:: STORED DATA

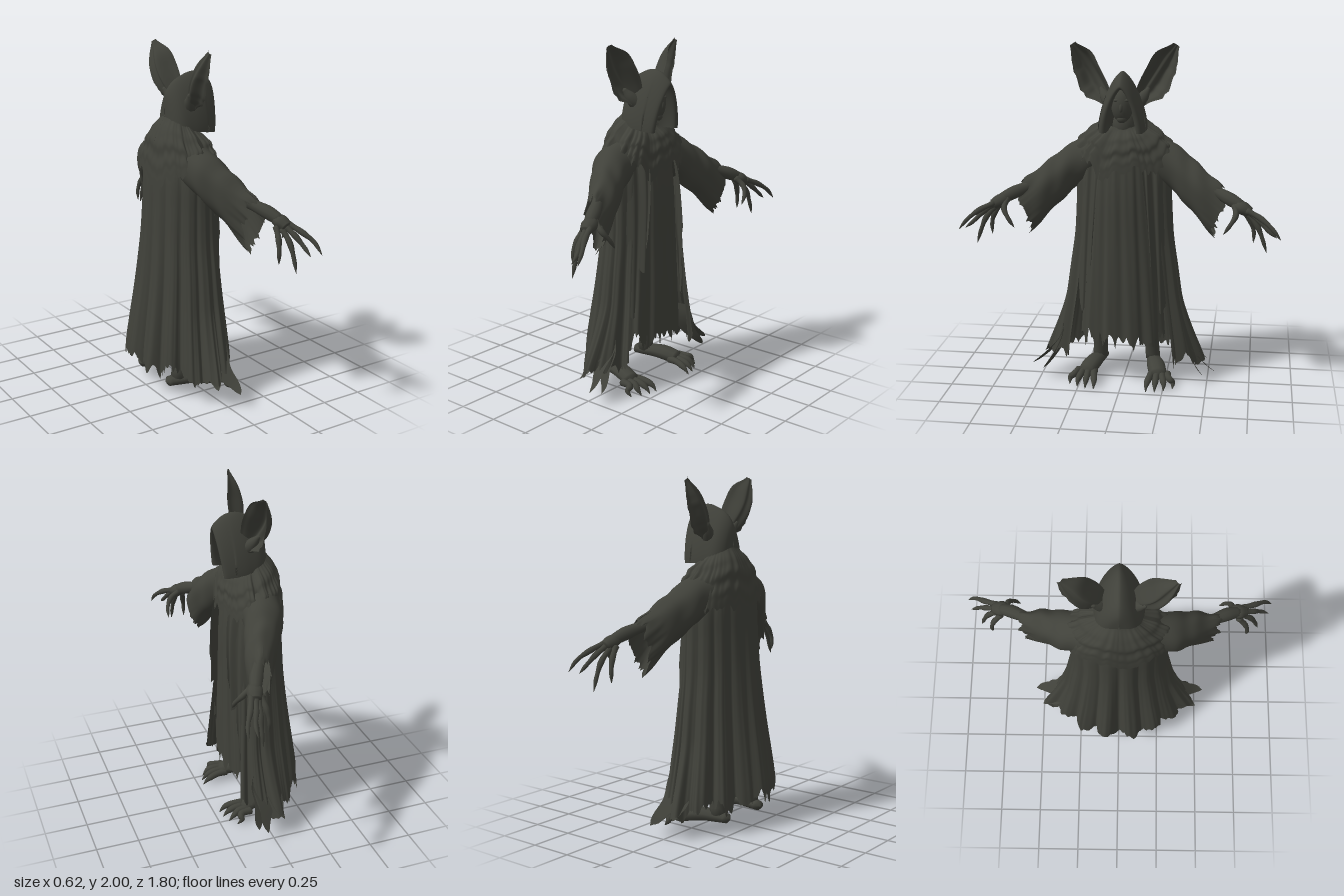
import * as THREE from 'three';
import { mergeVertices } from 'three/addons/utils/BufferGeometryUtils.js';

const V = (x, y, z) => new THREE.Vector3(x, y, z);

// seeded value noise, used for tattered hems
const hash = (i) => { const s = Math.sin(i * 127.1 + 11.7) * 43758.5453; return s - Math.floor(s); };
const noise = (s) => { const i = Math.floor(s); return THREE.MathUtils.lerp(hash(i), hash(i + 1), s - i); };
const rag = (s) => 0.6 * noise(s * 22) + 0.4 * noise(s * 70 + 300);

// smooth lookup in an evenly spaced list
function at(list, t) {
  const f = THREE.MathUtils.clamp(t, 0, 1) * (list.length - 1);
  const i = Math.min(Math.floor(f), list.length - 2), k = f - i;
  const p = (j) => list[THREE.MathUtils.clamp(j, 0, list.length - 1)];
  const a = p(i - 1), b = p(i), c = p(i + 1), d = p(i + 2);
  return b + 0.5 * k * (c - a + k * (2 * a - 5 * b + 4 * c - d + k * (3 * (b - c) + d - a)));
}

// grid surface from fn(u, v) -> Vector3
function surface(nu, nv, fn) {
  const pos = [], idx = [];
  for (let j = 0; j <= nv; j++) for (let i = 0; i <= nu; i++) pos.push(...fn(i / nu, j / nv).toArray());
  for (let j = 0; j < nv; j++) for (let i = 0; i < nu; i++) {
    const a = j * (nu + 1) + i, b = a + nu + 1;
    idx.push(a, b, a + 1, b, b + 1, a + 1);
  }
  const g = new THREE.BufferGeometry();
  g.setAttribute('position', new THREE.Float32BufferAttribute(pos, 3));
  g.setIndex(idx);
  const m = mergeVertices(g, 1e-5);
  m.computeVertexNormals();
  return m;
}

// tapered tube through points, with closed ends
function limb(pts, radii, flat = 1) {
  const curve = new THREE.CatmullRomCurve3(pts);
  const n = 18, fr = curve.computeFrenetFrames(n);
  return surface(10, n, (u, v) => {
    const j = Math.round(v * n), a = u % 1 * Math.PI * 2;
    const r = j === 0 || j === n ? 0.0005 : at(radii, v);
    const o = V(0, 0, 0).addScaledVector(fr.normals[j], Math.cos(a) * r).addScaledVector(fr.binormals[j], Math.sin(a) * r);
    o.y *= flat;
    return o.add(curve.getPointAt(v));
  });
}

export function createModel() {
  const cloth = new THREE.MeshStandardMaterial({ color: 0x40413a, side: THREE.DoubleSide });
  cloth.name = 'charcoal';
  const figure = new THREE.Group();
  figure.name = 'hoodedFigure';
  const add = (name, geo, parent = figure) => {
    const m = new THREE.Mesh(geo, cloth);
    m.name = name;
    parent.add(m);
    return m;
  };

  // cloak, open at the front, with deep round pleats at the back
  const cw = [0.2, 0.265, 0.275, 0.285, 0.31, 0.335, 0.365, 0.39];
  const cb = [0.165, 0.19, 0.198, 0.208, 0.223, 0.243, 0.266, 0.285];
  add('cloak', surface(240, 40, (u, v) => {
    const a = (u - 0.5) * 4.6, c = Math.cos(a), side = Math.abs(Math.sin(a));
    const corner = Math.exp(-(((Math.abs(a) - 1.55) / 0.35) ** 2));
    const y = THREE.MathUtils.lerp(1.47, 0.08 + 0.17 * rag(u * 2 + 4) * (1 - 0.4 * corner), v);
    const pleat = Math.sqrt(0.5 + 0.5 * Math.cos(15 * (Math.abs(a) - 0.22))) * 2 - 1.15;
    const fold = 1 + (0.02 + 0.1 * v) * pleat * (1 - 0.55 * side) + 0.008 * v * Math.sin(41 * a);
    const flare = 0.08 * corner * Math.max(0, (v - 0.7) / 0.3) ** 1.5;
    const x = Math.sin(a) * (at(cw, v) * fold + flare);
    return V(x, y, -c * at(cb, v) * fold * (c < 0 ? 0.7 : 1) - flare * 0.4);
  }));

  // inner robe with a tattered hem
  add('robe', surface(180, 30, (u, v) => {
    const a = (u % 1) * Math.PI * 2, c = Math.cos(a), s = Math.sin(a);
    const y = THREE.MathUtils.lerp(1.47, 0.17 + 0.22 * rag(u * 2), v);
    const f = 1 + (0.01 + 0.04 * v) * Math.cos(11 * a) + 0.012 * Math.sin(23 * a + 3 * v);
    const z = -Math.sign(c) * Math.abs(c) ** 0.7 * (c < 0 ? at([0.11, 0.14, 0.145, 0.15, 0.15], v) : 0.1);
    return V(s * at([0.16, 0.18, 0.2, 0.22, 0.24], v) * f, y, z * f);
  }));

  // shoulder cape rising to the hood, with sagging swags and a torn edge
  add('shoulderCape', surface(180, 36, (u, v) => {
    const a = (u % 1) * Math.PI * 2, c = Math.cos(a), s = Math.sin(a);
    const hem = 1.235 + 0.025 * (1 - c) + 0.08 * s * s + 0.15 * (rag(u * 1.6 + 9) - 0.5);
    const y = THREE.MathUtils.lerp(1.575 + 0.045 * c, hem, v);
    const swag = 1 + 0.028 * Math.sin(v * 20 - 4 * (1 - c)) * Math.sin(Math.PI * Math.min(v * 1.15, 1)) + 0.008 * Math.sin(9 * a) * v;
    const depth = at([0.085, 0.145, 0.165, 0.175, 0.18], v) * (c < 0 ? 0.97 : 1);
    return V(s * at([0.11, 0.19, 0.25, 0.29, 0.315], v) * swag, y, -0.02 - c * depth * swag);
  }));

  // hood: pointed arches from the back to the rim, then folded inside
  const hz = [-0.11, -0.1, -0.06, 0.01, 0.07, 0.13, 0.185, 0.18, 0.1, 0.02];
  const hw = [0.005, 0.07, 0.112, 0.126, 0.128, 0.122, 0.108, 0.08, 0.075, 0.04];
  const ht = [1.66, 1.74, 1.8, 1.838, 1.852, 1.838, 1.79, 1.765, 1.755, 1.72];
  add('hood', surface(48, 40, (u, v) => {
    const c = Math.cos(u * Math.PI), k = Math.max(0, 1 - Math.abs(c) ** 1.5) ** 0.6;
    const low = 1.55 - 0.035 * Math.min(1, v * 1.5);
    const z = at(hz, v) - (v > 0.5 ? 0.035 * (1 - k) : 0);
    return V(c * at(hw, v) * (1 + 0.08 * (1 - k)), low + (at(ht, v) - low) * k, z);
  }));

  // shadowed face with brow, nose and chin
  const head = new THREE.Group();
  head.name = 'head';
  figure.add(head);
  const ball = (name, x, y, z, sx, sy, sz) => {
    const m = add(name, new THREE.SphereGeometry(1, 20, 14), head);
    m.position.set(x, y, z);
    m.scale.set(sx, sy, sz);
  };
  ball('face', 0, 1.665, 0.08, 0.062, 0.1, 0.06);
  ball('nose', 0, 1.655, 0.132, 0.012, 0.026, 0.012);
  ball('chin', 0, 1.59, 0.1, 0.03, 0.025, 0.025);
  ball('neck', 0, 1.54, 0, 0.07, 0.1, 0.07);
  for (const s of [1, -1]) ball('brow', s * 0.024, 1.695, 0.122, 0.022, 0.01, 0.012);

  for (const s of [1, -1]) {
    const P = (x, y, z) => V(s * x, y, z);

    // large cupped ear, turned forward and outward
    add('ear', surface(28, 28, (u, v) => {
      const k = u * 2 - 1;
      const w = k > 0 ? at([0.045, 0.106, 0.1, 0.07, 0.02], v) * (1 - 0.12 * noise(v * 14)) : at([0.04, 0.06, 0.07, 0.074, 0.022], v);
      const cup = Math.sin(Math.PI * Math.min(0.96, 0.12 + v * 0.85));
      const z = 0.025 - 0.03 * v + cup * (-0.07 + 0.09 * k * k + 0.01 * Math.cos(k * 9) - 0.032 * k);
      return P(0.09 + 0.205 * v + 0.84 * k * w, 1.68 + 0.312 * v - 0.55 * k * w, z);
    }));
    add('earRoot', limb([P(0.07, 1.66, 0.01), P(0.1, 1.69, -0.005), P(0.14, 1.75, -0.035)], [0.045, 0.032, 0.01]));

    // wide hanging sleeve with a torn cuff
    add('sleeve', surface(72, 24, (u, v) => {
      const a = (u % 1) * Math.PI * 2, tear = 0.07 * (rag(u * 1.2 + 2) - 0.5) * Math.max(0, v - 0.75) * 4;
      const f = 1 + 0.035 * Math.sin(v * 19 + 3 * Math.cos(a)) + 0.03 * Math.sin(6 * a) * v;
      const h = Math.cos(a) * at([0.11, 0.115, 0.125, 0.15], v) * f;
      const d = Math.sin(a) * at([0.115, 0.112, 0.095, 0.058], v) * f;
      return P(at([0.15, 0.3, 0.42, 0.55], v) + at([0.36, 0.36, 0.3, 0.2], v) * h + tear, at([1.38, 1.295, 1.195, 1.075], v) + 0.95 * h - tear, at([-0.03, 0, 0.06, 0.115], v) + d - 0.3 * Math.abs(tear));
    }));

    // forearm, palm and clawed fingers
    const hand = new THREE.Group();
    hand.name = s > 0 ? 'leftHand' : 'rightHand';
    figure.add(hand);
    add('forearm', limb([P(0.36, 1.27, 0.03), P(0.52, 1.2, 0.11), P(0.62, 1.16, 0.165), P(0.7, 1.12, 0.2)], [0.055, 0.045, 0.032, 0.038, 0.03]), hand);
    add('palm', limb([P(0.63, 1.145, 0.17), P(0.68, 1.125, 0.195), P(0.73, 1.1, 0.21)], [0.025, 0.045, 0.033], 0.8), hand);
    const fingers = [
      [[0.7, 1.12, 0.22], [0.79, 1.08, 0.26], [0.85, 1.035, 0.295], [0.9, 0.975, 0.31]],
      [[0.71, 1.11, 0.2], [0.78, 1.06, 0.225], [0.83, 1.01, 0.245], [0.88, 0.97, 0.25]],
      [[0.7, 1.1, 0.185], [0.765, 1.03, 0.195], [0.8, 0.95, 0.2], [0.825, 0.87, 0.2]],
      [[0.68, 1.11, 0.165], [0.73, 1.04, 0.15], [0.75, 0.98, 0.14], [0.75, 0.91, 0.14]],
      [[0.64, 1.14, 0.19], [0.65, 1.09, 0.25], [0.62, 1.04, 0.28], [0.585, 0.99, 0.285]],
    ];
    for (const f of fingers) add('finger', limb(f.map((p) => P(...p)), [0.02, 0.015, 0.017, 0.012, 0.011, 0.002]), hand);

    // leg, foot and clawed toes
    add('leg', limb([P(0.12, 0.75, -0.03), P(0.14, 0.42, -0.04), P(0.155, 0.22, -0.1), P(0.165, 0.05, -0.13)], [0.08, 0.075, 0.045, 0.045]));
    add('foot', limb([P(0.15, 0.07, -0.205), P(0.165, 0.075, -0.13), P(0.19, 0.08, -0.02), P(0.22, 0.055, 0.1)], [0.035, 0.045, 0.055, 0.05], 0.75));
    for (let i = 0; i < 4; i++) {
      const x = 0.175 + i * 0.03, e = 0.155 + i * 0.05, z = 0.22 - 0.007 * i * i;
      add('toe', limb([P(x, 0.055, 0.05), P((x + e) / 2, 0.055, 0.13), P(e, 0.035, z - 0.03), P(e, 0.003, z)], [0.024, 0.02, 0.018, 0.003]));
    }

    // long torn drapes hanging from under the cape beside the robe front
    for (const [x, w, end, z] of [[0.2, 0.045, 0.45, 0.1], [0.145, 0.03, 0.72, 0.138]]) {
      add('drape', surface(20, 24, (u, v) => {
        const k = u * 2 - 1, y = THREE.MathUtils.lerp(1.34, end + 0.25 * k * k * noise(u * 6 + x * 90), v);
        return P(x + 0.035 * v + k * w * (1 - 0.4 * v), y, z - 0.03 * (1 - v) ** 4 + 0.01 * Math.cos(k * 4) - 0.03 * k);
      }));
    }
    // pointed shreds trailing outward from the cloak corners
    for (const [x, y, z] of [[0.55, 0.085, 0.05], [0.48, 0.065, 0.08], [0.5, 0.12, -0.07]]) {
      add('shred', surface(6, 14, (u, v) => {
        const w = (u - 0.5) * 0.15 * (1 - v) ** 0.6;
        return P(THREE.MathUtils.lerp(0.34, x, v ** 1.5) + 0.15 * w, THREE.MathUtils.lerp(0.36, y, v ** 0.75) + 0.5 * w * v, z * v + w + 0.008 * Math.sin(v * 9));
      }));
    }
  }

  // turn the figure towards +x
  figure.rotation.y = Math.PI / 2;
  const model = new THREE.Group();
  model.name = 'model';
  model.add(figure);
  return model;
}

::::

- AIM OF THE TASK -
Repeat, word for word, the lines above between the line holding "const i = Math.min(Math.floor(f), list.length" and the line holding "figure.name = 'hoodedFigure';", inclusive; omit everything else.

- TASK SOLUTION -
  const i = Math.min(Math.floor(f), list.length - 2), k = f - i;
  const p = (j) => list[THREE.MathUtils.clamp(j, 0, list.length - 1)];
  const a = p(i - 1), b = p(i), c = p(i + 1), d = p(i + 2);
  return b + 0.5 * k * (c - a + k * (2 * a - 5 * b + 4 * c - d + k * (3 * (b - c) + d - a)));
}

// grid surface from fn(u, v) -> Vector3
function surface(nu, nv, fn) {
  const pos = [], idx = [];
  for (let j = 0; j <= nv; j++) for (let i = 0; i <= nu; i++) pos.push(...fn(i / nu, j / nv).toArray());
  for (let j = 0; j < nv; j++) for (let i = 0; i < nu; i++) {
    const a = j * (nu + 1) + i, b = a + nu + 1;
    idx.push(a, b, a + 1, b, b + 1, a + 1);
  }
  const g = new THREE.BufferGeometry();
  g.setAttribute('position', new THREE.Float32BufferAttribute(pos, 3));
  g.setIndex(idx);
  const m = mergeVertices(g, 1e-5);
  m.computeVertexNormals();
  return m;
}

// tapered tube through points, with closed ends
function limb(pts, radii, flat = 1) {
  const curve = new THREE.CatmullRomCurve3(pts);
  const n = 18, fr = curve.computeFrenetFrames(n);
  return surface(10, n, (u, v) => {
    const j = Math.round(v * n), a = u % 1 * Math.PI * 2;
    const r = j === 0 || j === n ? 0.0005 : at(radii, v);
    const o = V(0, 0, 0).addScaledVector(fr.normals[j], Math.cos(a) * r).addScaledVector(fr.binormals[j], Math.sin(a) * r);
    o.y *= flat;
    return o.add(curve.getPointAt(v));
  });
}

export function createModel() {
  const cloth = new THREE.MeshStandardMaterial({ color: 0x40413a, side: THREE.DoubleSide });
  cloth.name = 'charcoal';
  const figure = new THREE.Group();
  figure.name = 'hoodedFigure';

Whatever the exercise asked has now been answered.